In the same October issue of Inside Carolina Magazine, P.J. Hairston refused to hand the shooting crown to Leslie McDonald:
I'll just let [McDonald] prove it. But I don't think he can shoot better than me, honestly. I think I'm the best shooter on the team. I'm pretty confident, myself.
Yes, you are, P.J.
Hairston may have lacked confidence through a lot of his freshman season, but he was on a mission to adjust his mentality during his time off. He has done just that, and in turn I have a lot of confidence in the sophomore.
Stay with me now. There aren't any collegiate stats on Marcus Paige to lead me to believe he should be the one taking the final shot. But there weren't many positive stats indicating such with the returners, either.
What we do have is record of an incredible game, and an even more incredible finish by Paige last season at Linn-Mar.
Don't mind the fact he scored 49 of his team's 83 points in the state playoffs. What we really need to focus on was the score of the game with only 26 seconds left.
It was 61-52 in favor of Kennedy, and even Linn-Mar's coach thought all was lost. Paige didn't.
He would go on to score all nine of those points, tying the game at 61 with a 22-foot three-pointer with 8.5 seconds left in regulation.
Linn-Mar would eventually pull out the win after two overtimes.
While that may not be enough to convince some of you, the fact remains the ball should be in Paige's hands at the end of the game.
Despite the amount of points he scored throughout his senior season, anyone will tell you he is a pass-first point guard. With a lack of experience and skill on his team, Paige had to carry them much of the time.
I trust him to make the right decision in the clutch, whether that means he takes the shot or dishes it off to someone else for an open jumper. And if nobody else has proven themselves to be clutch, Paige has no problem putting a team on his back.

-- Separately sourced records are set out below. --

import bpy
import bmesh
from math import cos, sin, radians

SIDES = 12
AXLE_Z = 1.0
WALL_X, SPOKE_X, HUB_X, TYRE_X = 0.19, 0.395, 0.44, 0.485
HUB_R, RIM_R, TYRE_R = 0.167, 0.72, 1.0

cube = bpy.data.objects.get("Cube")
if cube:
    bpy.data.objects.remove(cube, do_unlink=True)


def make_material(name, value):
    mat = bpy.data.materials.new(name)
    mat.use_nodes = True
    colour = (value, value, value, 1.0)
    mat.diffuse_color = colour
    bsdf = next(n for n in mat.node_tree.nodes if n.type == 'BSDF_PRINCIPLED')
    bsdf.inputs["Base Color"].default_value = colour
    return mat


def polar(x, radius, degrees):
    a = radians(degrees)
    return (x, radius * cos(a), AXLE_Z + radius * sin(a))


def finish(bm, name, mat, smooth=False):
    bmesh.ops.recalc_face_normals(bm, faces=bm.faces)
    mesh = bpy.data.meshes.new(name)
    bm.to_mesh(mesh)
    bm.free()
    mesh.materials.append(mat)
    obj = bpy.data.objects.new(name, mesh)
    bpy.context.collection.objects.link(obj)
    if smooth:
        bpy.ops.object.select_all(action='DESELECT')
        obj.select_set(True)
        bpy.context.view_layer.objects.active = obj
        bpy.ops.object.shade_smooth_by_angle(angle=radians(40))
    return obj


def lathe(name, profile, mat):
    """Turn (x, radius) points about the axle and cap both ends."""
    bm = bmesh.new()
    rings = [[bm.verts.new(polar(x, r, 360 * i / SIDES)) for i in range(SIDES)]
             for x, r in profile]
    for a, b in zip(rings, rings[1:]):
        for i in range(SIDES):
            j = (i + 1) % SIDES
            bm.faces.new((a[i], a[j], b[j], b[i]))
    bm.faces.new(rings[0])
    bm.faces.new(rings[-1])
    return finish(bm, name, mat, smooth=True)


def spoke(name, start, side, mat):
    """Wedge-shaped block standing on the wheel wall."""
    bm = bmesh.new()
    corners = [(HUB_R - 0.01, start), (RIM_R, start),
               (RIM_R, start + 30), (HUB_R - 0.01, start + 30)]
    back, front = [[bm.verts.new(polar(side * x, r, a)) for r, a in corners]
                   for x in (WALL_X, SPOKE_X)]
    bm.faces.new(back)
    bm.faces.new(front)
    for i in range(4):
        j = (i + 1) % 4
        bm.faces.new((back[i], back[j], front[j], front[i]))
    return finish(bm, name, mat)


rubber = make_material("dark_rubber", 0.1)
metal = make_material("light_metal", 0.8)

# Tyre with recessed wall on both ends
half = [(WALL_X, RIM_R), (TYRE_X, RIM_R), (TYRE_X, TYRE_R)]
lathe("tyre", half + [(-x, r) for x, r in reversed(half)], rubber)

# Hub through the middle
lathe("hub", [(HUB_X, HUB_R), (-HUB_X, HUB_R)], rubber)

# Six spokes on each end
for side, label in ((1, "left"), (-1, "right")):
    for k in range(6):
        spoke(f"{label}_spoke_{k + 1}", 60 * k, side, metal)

When the game is down to the wire, I'm giving Marcus Paige the rock.
More articles from Marcus Paige's storied high school career.